Saved data entries:
* * * * * * *

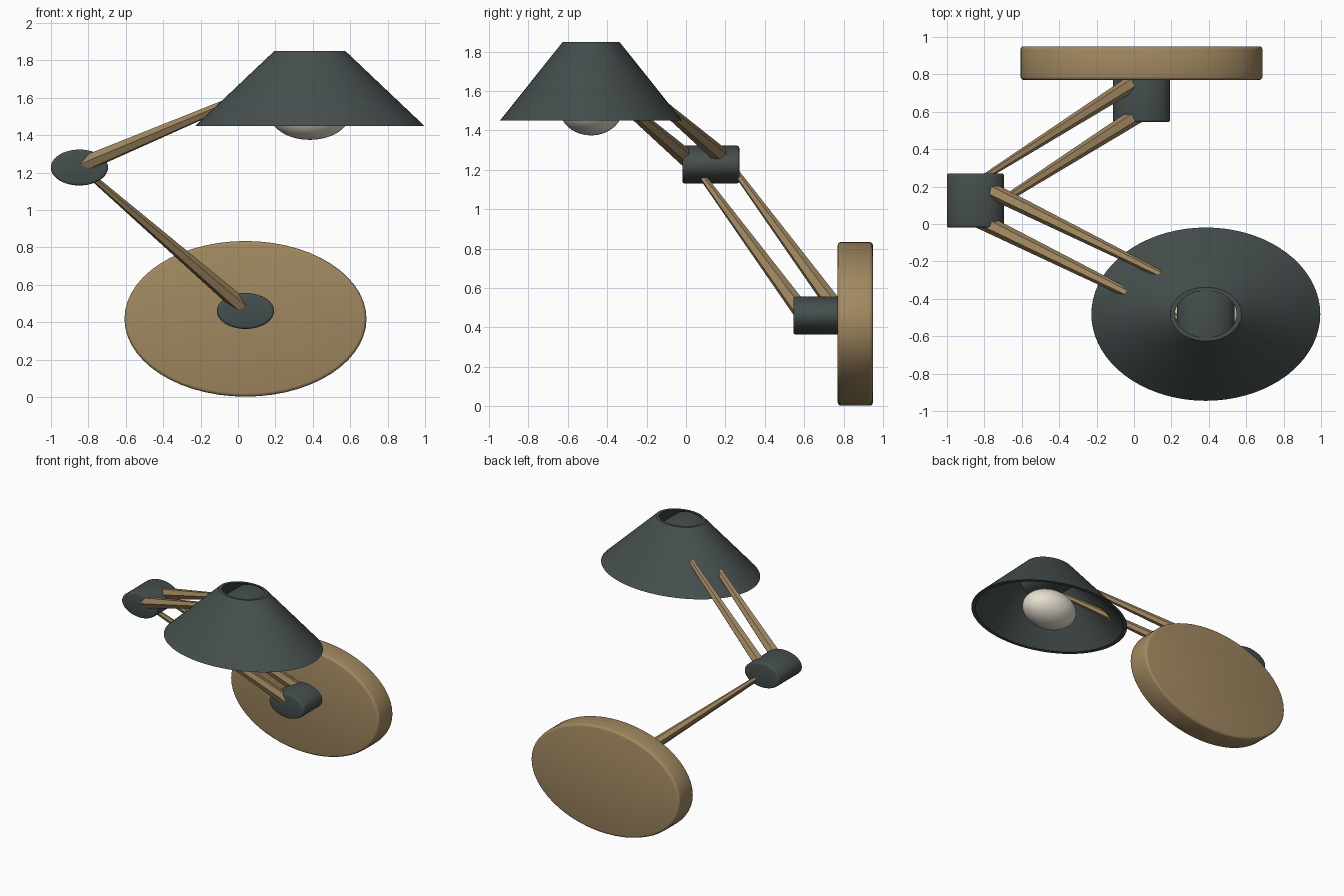
import bpy, bmesh, math
from mathutils import Vector

if "Cube" in bpy.data.objects:
    bpy.data.objects.remove(bpy.data.objects["Cube"])


def material(name, rgb):
    m = bpy.data.materials.new(name)
    m.diffuse_color = (*rgb, 1)
    m.use_nodes = True
    m.node_tree.nodes["Principled BSDF"].inputs["Base Color"].default_value = m.diffuse_color
    return m


WOOD = material("wood", (0.36, 0.25, 0.12))
DARK = material("dark_metal", (0.06, 0.078, 0.075))
GLASS = material("bulb_glass", (0.80, 0.74, 0.64))


def finish(bm, name, mat, smooth=True):
    bmesh.ops.recalc_face_normals(bm, faces=bm.faces[:])
    me = bpy.data.meshes.new(name)
    bm.to_mesh(me)
    bm.free()
    me.materials.append(mat)
    ob = bpy.data.objects.new(name, me)
    bpy.context.collection.objects.link(ob)
    if smooth:
        bpy.ops.object.select_all(action='DESELECT')
        ob.select_set(True)
        bpy.context.view_layer.objects.active = ob
        bpy.ops.object.shade_smooth_by_angle(angle=math.radians(35))
    return ob


def rings_to_mesh(rings, closed):
    """Bridge vertex rings; close the loop of rings or cap both ends."""
    bm = bmesh.new()
    vs = [[bm.verts.new(p) for p in r] for r in rings]
    n = len(vs[0])
    pairs = list(zip(vs, vs[1:])) + ([(vs[-1], vs[0])] if closed else [])
    for a, b in pairs:
        for i in range(n):
            j = (i + 1) % n
            bm.faces.new((a[i], a[j], b[j], b[i]))
    if not closed:
        bm.faces.new(vs[0])
        bm.faces.new(vs[-1])
    return bm


def disc_y(name, centre, rx, rz, length, bevel, mat, n=48):
    """Elliptical cylinder along y with rounded edges."""
    h = length / 2
    prof = [(-h + bevel * (1 - math.cos(a)), bevel * (1 - math.sin(a)))
            for a in (0, math.pi / 6, math.pi / 3, math.pi / 2)]
    prof += [(-y, inset) for y, inset in reversed(prof)]
    c = Vector(centre)
    rings = [[c + Vector(((rx - d) * math.cos(t), y, (rz - d) * math.sin(t)))
              for t in (2 * math.pi * i / n for i in range(n))] for y, d in prof]
    return finish(rings_to_mesh(rings, False), name, mat)


def arm(name, a, b, r0, r1):
    """Tapered six-sided bar from a to b."""
    a, b = Vector(a), Vector(b)
    d = (b - a).normalized()
    u = d.cross(Vector((0, 0, 1))).normalized()
    v = u.cross(d)
    rings = [[p + r * (math.cos(t) * u + math.sin(t) * v)
              for t in (math.pi / 3 * i for i in range(6))]
             for p, r in ((a, r0), (b, r1))]
    return finish(rings_to_mesh(rings, False), name, WOOD, smooth=False)


# Wall plate
disc_y("wall_plate", (0.04, 0.86, 0.418), 0.647, 0.416, 0.18, 0.018, WOOD, 56)

# Three pivot barrels
joints = [Vector((0.04, 0.69, 0.46)), Vector((-0.848, 0.126, 1.227)),
          Vector((0.384, -0.482, 1.748))]
for name, c in zip(("wall_joint", "elbow_joint", "shade_joint"), joints):
    disc_y(name, c, 0.153, 0.096, 0.29, 0.013, DARK)

# Paired tapered arms between the joints
for label, p, q in (("lower", joints[0], joints[1]), ("upper", joints[1], joints[2])):
    for side, s in (("front", -1), ("back", 1)):
        off = Vector((0, s * 0.094, 0.008))
        arm(f"{label}_arm_{side}", p + off, q + off, 0.045, 0.015)

# Conical shade, open at top and bottom
N = 72
profile = [(0.612, 1.45), (0.19, 1.85), (0.165, 1.85), (0.58, 1.45)]
rings = [[(0.384 + r * math.cos(t), -0.482 + 0.757 * r * math.sin(t), z)
          for t in (2 * math.pi * i / N for i in range(N))] for r, z in profile]
finish(rings_to_mesh(rings, True), "lamp_shade", DARK)

# Bulb
bm = bmesh.new()
bmesh.ops.create_uvsphere(bm, u_segments=40, v_segments=24, radius=1)
bmesh.ops.scale(bm, verts=bm.verts[:], vec=(0.212, 0.16, 0.135))
bmesh.ops.translate(bm, verts=bm.verts[:], vec=(0.384, -0.482, 1.51))
finish(bm, "bulb", GLASS)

* * * * * * *

## Assignment
Make an exact copy of every record, pictures excluded.

## Output of the task
import bpy, bmesh, math
from mathutils import Vector

if "Cube" in bpy.data.objects:
    bpy.data.objects.remove(bpy.data.objects["Cube"])


def material(name, rgb):
    m = bpy.data.materials.new(name)
    m.diffuse_color = (*rgb, 1)
    m.use_nodes = True
    m.node_tree.nodes["Principled BSDF"].inputs["Base Color"].default_value = m.diffuse_color
    return m


WOOD = material("wood", (0.36, 0.25, 0.12))
DARK = material("dark_metal", (0.06, 0.078, 0.075))
GLASS = material("bulb_glass", (0.80, 0.74, 0.64))


def finish(bm, name, mat, smooth=True):
    bmesh.ops.recalc_face_normals(bm, faces=bm.faces[:])
    me = bpy.data.meshes.new(name)
    bm.to_mesh(me)
    bm.free()
    me.materials.append(mat)
    ob = bpy.data.objects.new(name, me)
    bpy.context.collection.objects.link(ob)
    if smooth:
        bpy.ops.object.select_all(action='DESELECT')
        ob.select_set(True)
        bpy.context.view_layer.objects.active = ob
        bpy.ops.object.shade_smooth_by_angle(angle=math.radians(35))
    return ob


def rings_to_mesh(rings, closed):
    """Bridge vertex rings; close the loop of rings or cap both ends."""
    bm = bmesh.new()
    vs = [[bm.verts.new(p) for p in r] for r in rings]
    n = len(vs[0])
    pairs = list(zip(vs, vs[1:])) + ([(vs[-1], vs[0])] if closed else [])
    for a, b in pairs:
        for i in range(n):
            j = (i + 1) % n
            bm.faces.new((a[i], a[j], b[j], b[i]))
    if not closed:
        bm.faces.new(vs[0])
        bm.faces.new(vs[-1])
    return bm


def disc_y(name, centre, rx, rz, length, bevel, mat, n=48):
    """Elliptical cylinder along y with rounded edges."""
    h = length / 2
    prof = [(-h + bevel * (1 - math.cos(a)), bevel * (1 - math.sin(a)))
            for a in (0, math.pi / 6, math.pi / 3, math.pi / 2)]
    prof += [(-y, inset) for y, inset in reversed(prof)]
    c = Vector(centre)
    rings = [[c + Vector(((rx - d) * math.cos(t), y, (rz - d) * math.sin(t)))
              for t in (2 * math.pi * i / n for i in range(n))] for y, d in prof]
    return finish(rings_to_mesh(rings, False), name, mat)


def arm(name, a, b, r0, r1):
    """Tapered six-sided bar from a to b."""
    a, b = Vector(a), Vector(b)
    d = (b - a).normalized()
    u = d.cross(Vector((0, 0, 1))).normalized()
    v = u.cross(d)
    rings = [[p + r * (math.cos(t) * u + math.sin(t) * v)
              for t in (math.pi / 3 * i for i in range(6))]
             for p, r in ((a, r0), (b, r1))]
    return finish(rings_to_mesh(rings, False), name, WOOD, smooth=False)


# Wall plate
disc_y("wall_plate", (0.04, 0.86, 0.418), 0.647, 0.416, 0.18, 0.018, WOOD, 56)

# Three pivot barrels
joints = [Vector((0.04, 0.69, 0.46)), Vector((-0.848, 0.126, 1.227)),
          Vector((0.384, -0.482, 1.748))]
for name, c in zip(("wall_joint", "elbow_joint", "shade_joint"), joints):
    disc_y(name, c, 0.153, 0.096, 0.29, 0.013, DARK)

# Paired tapered arms between the joints
for label, p, q in (("lower", joints[0], joints[1]), ("upper", joints[1], joints[2])):
    for side, s in (("front", -1), ("back", 1)):
        off = Vector((0, s * 0.094, 0.008))
        arm(f"{label}_arm_{side}", p + off, q + off, 0.045, 0.015)

# Conical shade, open at top and bottom
N = 72
profile = [(0.612, 1.45), (0.19, 1.85), (0.165, 1.85), (0.58, 1.45)]
rings = [[(0.384 + r * math.cos(t), -0.482 + 0.757 * r * math.sin(t), z)
          for t in (2 * math.pi * i / N for i in range(N))] for r, z in profile]
finish(rings_to_mesh(rings, True), "lamp_shade", DARK)

# Bulb
bm = bmesh.new()
bmesh.ops.create_uvsphere(bm, u_segments=40, v_segments=24, radius=1)
bmesh.ops.scale(bm, verts=bm.verts[:], vec=(0.212, 0.16, 0.135))
bmesh.ops.translate(bm, verts=bm.verts[:], vec=(0.384, -0.482, 1.51))
finish(bm, "bulb", GLASS)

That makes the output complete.